Both Davis and tenor saxophonist Wayne Shorter take four solos, some of which are lyrically grandiose, others tough and fiery. Annotator James Isaacs is unswervingly correct when he says the rhythm team of pianist Herbie Hancock, bassist Ron Carter and drummer Tony Williams bounce Davis around like a trampolinist. No melody is too daring, no rhythm too intricate for them to pick up immediately and toss back at the soloists.

Though not as ambitious as "Circle," "Teo's Bag" is more finished. It moves along at a brisk 4/4 pace, pushed by Williams' crisp cymbal work (his high-hat configurations are unbelievably diverse and finely syncopated). Davis peels off layers of jagged melody. Shorter is dry and harmonically arresting.

The album concludes with one of Davis' early fusion groups (he is the father of this movement) that included Chick Corea and Joe Zawinul on keyboards, Jack DeJohnette and Billy Cobham playing drums and Khalil Balakrishna on sitar. They offer a weary rendition of David Crosby's "Guinnevere" that attempts too much in the way of expanding meter and tone color within the restricted framework of the Crosby material.

Even in Davis' absence, the jazz fusion movement has spread, touching the trumpeter's contemporaries and musical descendants. It wasn't until about 1974 that tenor saxophonist Sonny Rollins, a one-time Davis protege, was converted. But he's since held fast to the belief.
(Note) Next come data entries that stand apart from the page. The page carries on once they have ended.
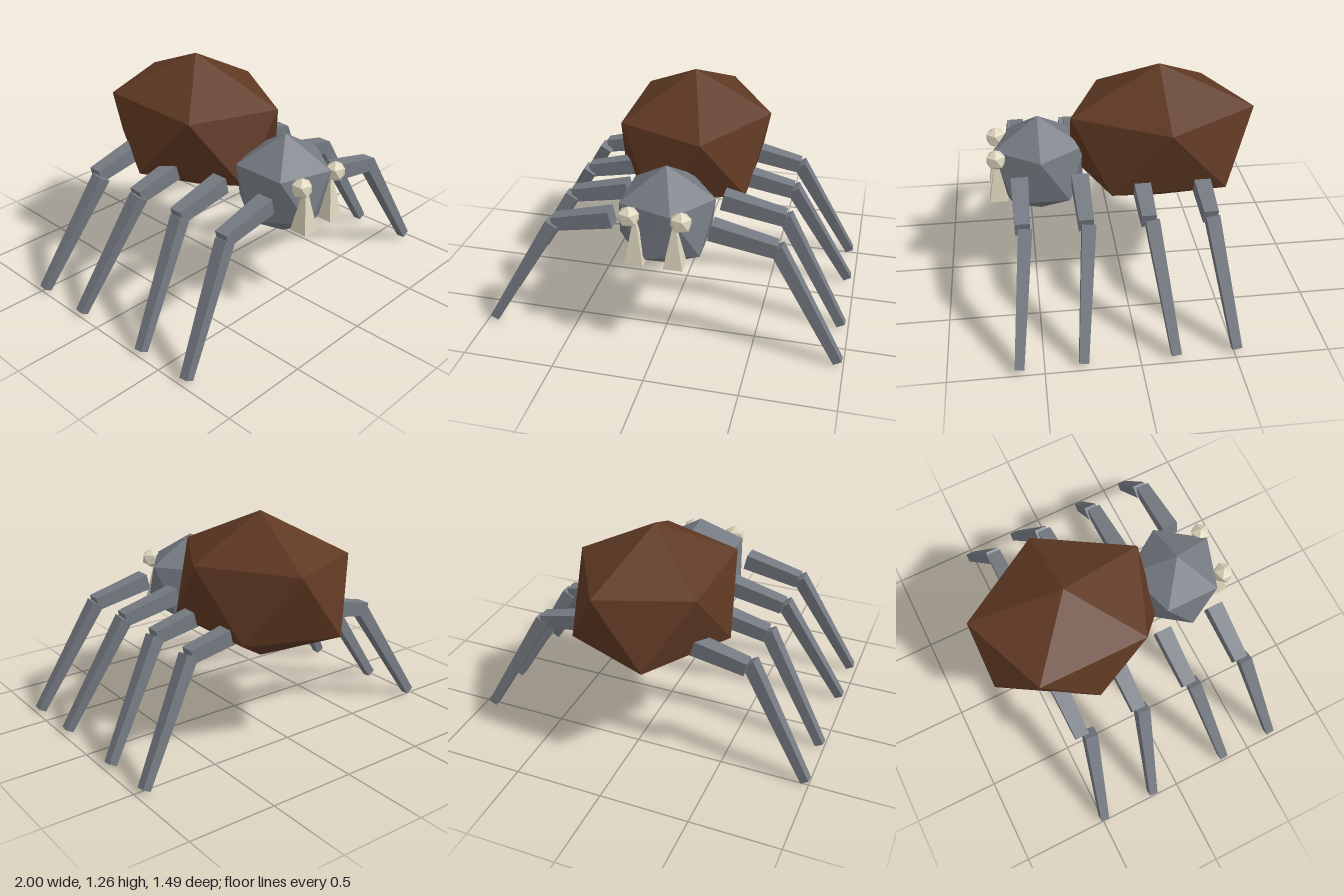
import * as THREE from 'three';

const flat = (name, color) => {
  const m = new THREE.MeshStandardMaterial({ color, flatShading: true });
  m.name = name;
  return m;
};

// Icosahedron standing on a corner, stretched to the given radii
function gem(name, material, center, rx, ry, rz) {
  const g = new THREE.IcosahedronGeometry(1, 0);
  g.rotateZ(-Math.atan(2 / (1 + Math.sqrt(5))));
  g.scale(rx, ry, rz);
  g.computeVertexNormals();
  const mesh = new THREE.Mesh(g, material);
  mesh.name = name;
  mesh.position.set(...center);
  return mesh;
}

// Square bar running from a to b, tapering from width wa to wb
function bar(name, material, a, b, wa, wb) {
  const start = new THREE.Vector3(...a), end = new THREE.Vector3(...b);
  const y = end.clone().sub(start);
  const length = y.length();
  y.normalize();
  const x = new THREE.Vector3().crossVectors(y, new THREE.Vector3(0, 0, 1)).normalize();
  const z = new THREE.Vector3().crossVectors(x, y);
  const g = new THREE.CylinderGeometry(wb * Math.SQRT1_2, wa * Math.SQRT1_2, length, 4);
  g.rotateY(Math.PI / 4);
  g.applyMatrix4(new THREE.Matrix4().makeBasis(x, y, z));
  const mesh = new THREE.Mesh(g, material);
  mesh.name = name;
  mesh.position.copy(start).add(end).multiplyScalar(0.5);
  return mesh;
}

export function createModel() {
  const brown = flat('brown', 0x5e3822);
  const grey = flat('grey', 0x757a82);
  const cream = flat('cream', 0xdcd4bc);
  const model = new THREE.Group();
  model.name = 'spider';

  // Body
  const abdomen = gem('abdomen', brown, [-0.003, 0.84, -0.238], 0.495, 0.42, 0.6);
  abdomen.rotation.x = 0.015;
  model.add(abdomen, gem('head', grey, [-0.005, 0.682, 0.452], 0.298, 0.298, 0.298));

  // Eyes, each with a fang hanging below
  for (const [eyeX, fangX] of [[-0.145, -0.113], [0.13, 0.096]]) {
    model.add(gem('eye', cream, [eyeX, 0.79, 0.692], 0.063, 0.06, 0.06));
    model.add(bar('fang', cream, [fangX, 0.53, 0.69], [fangX, 0.8, 0.69], 0.102, 0.004));
  }

  // Legs: side, hip z, knee z, foot x, foot z
  const legs = [
    [-1, 0.565, 0.587, 0.962, 0.667],
    [-1, 0.235, 0.26, 0.97, 0.335],
    [-1, -0.085, -0.065, 0.975, -0.157],
    [-1, -0.435, -0.39, 0.98, -0.488],
    [1, 0.57, 0.557, 0.97, 0.63],
    [1, 0.24, 0.227, 0.96, 0.297],
    [1, -0.09, -0.105, 0.957, -0.19],
    [1, -0.42, -0.425, 0.947, -0.515],
  ];
  for (const [side, hipZ, kneeZ, footX, footZ] of legs) {
    const leg = new THREE.Group();
    leg.name = side > 0 ? 'leftLeg' : 'rightLeg';
    const hipX = side > 0 ? 0.26 : 0.275;
    leg.add(bar('upperLeg', grey, [side * hipX, 0.703, hipZ], [side * 0.605, 0.63, hipZ], 0.095, 0.078));
    leg.add(bar('lowerLeg', grey, [side * 0.605, 0.635, kneeZ], [side * footX, 0.018, footZ], 0.074, 0.05));
    model.add(leg);
  }
  return model;
}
Rollins is not as daring as Davis in his fusion attempts. He uses conventional forms and harmonies. His group is made up of the most ordinary electric instrumentalists, guitar and piano. And he usually towers over his colleagues in talent and experience so as to make his performances and records one-man shows.

That's almost the case in "Don't Ask" (Milestone M-9090), the latest Rollins album that features guitarist Larry Coryell, who is technically adept but conceptually out of his element with the saxophonist.

Still, this probably Rollins' best studio record in a long while.His melodies are hummable and his rhythms are enormously elastic. "Disco Monk" is captivating alternating between a carnival feeling and somber sentiment.

One man who largely resisted the fusion trend (except for one album) was the late Charles Mingus. He is represented in the fall jazz record release by "Mingus at Antibes" (Atlantic SD2-3001), an emotionally-charged two-record set recorded at the Antibes Jazz Festival in July 1960.

The set is most notable for the guest appearance of pianist Bud Powell on "I'll Remember April." Unfortunately, it's not the same performer who dazzled audiences in the late '40s and early '50s. His fingerings are unsure in spots and his lines are choppy.

But the rest of the group -- saxophonists Eric Dolphy and Booker Ervin, trumpeter Ted Curson and drummer Dannie Richmond -- play with white-heat feeling. The exchanges between the saxophonists are particularly interesting for their speech-like tonality.

Bassist Mingus had magnificently transferred the spirit of the Afro-American church into secular forms. The moaning climatic ensemble of "Better Git It in Your Soul" is almost worth the price of the album.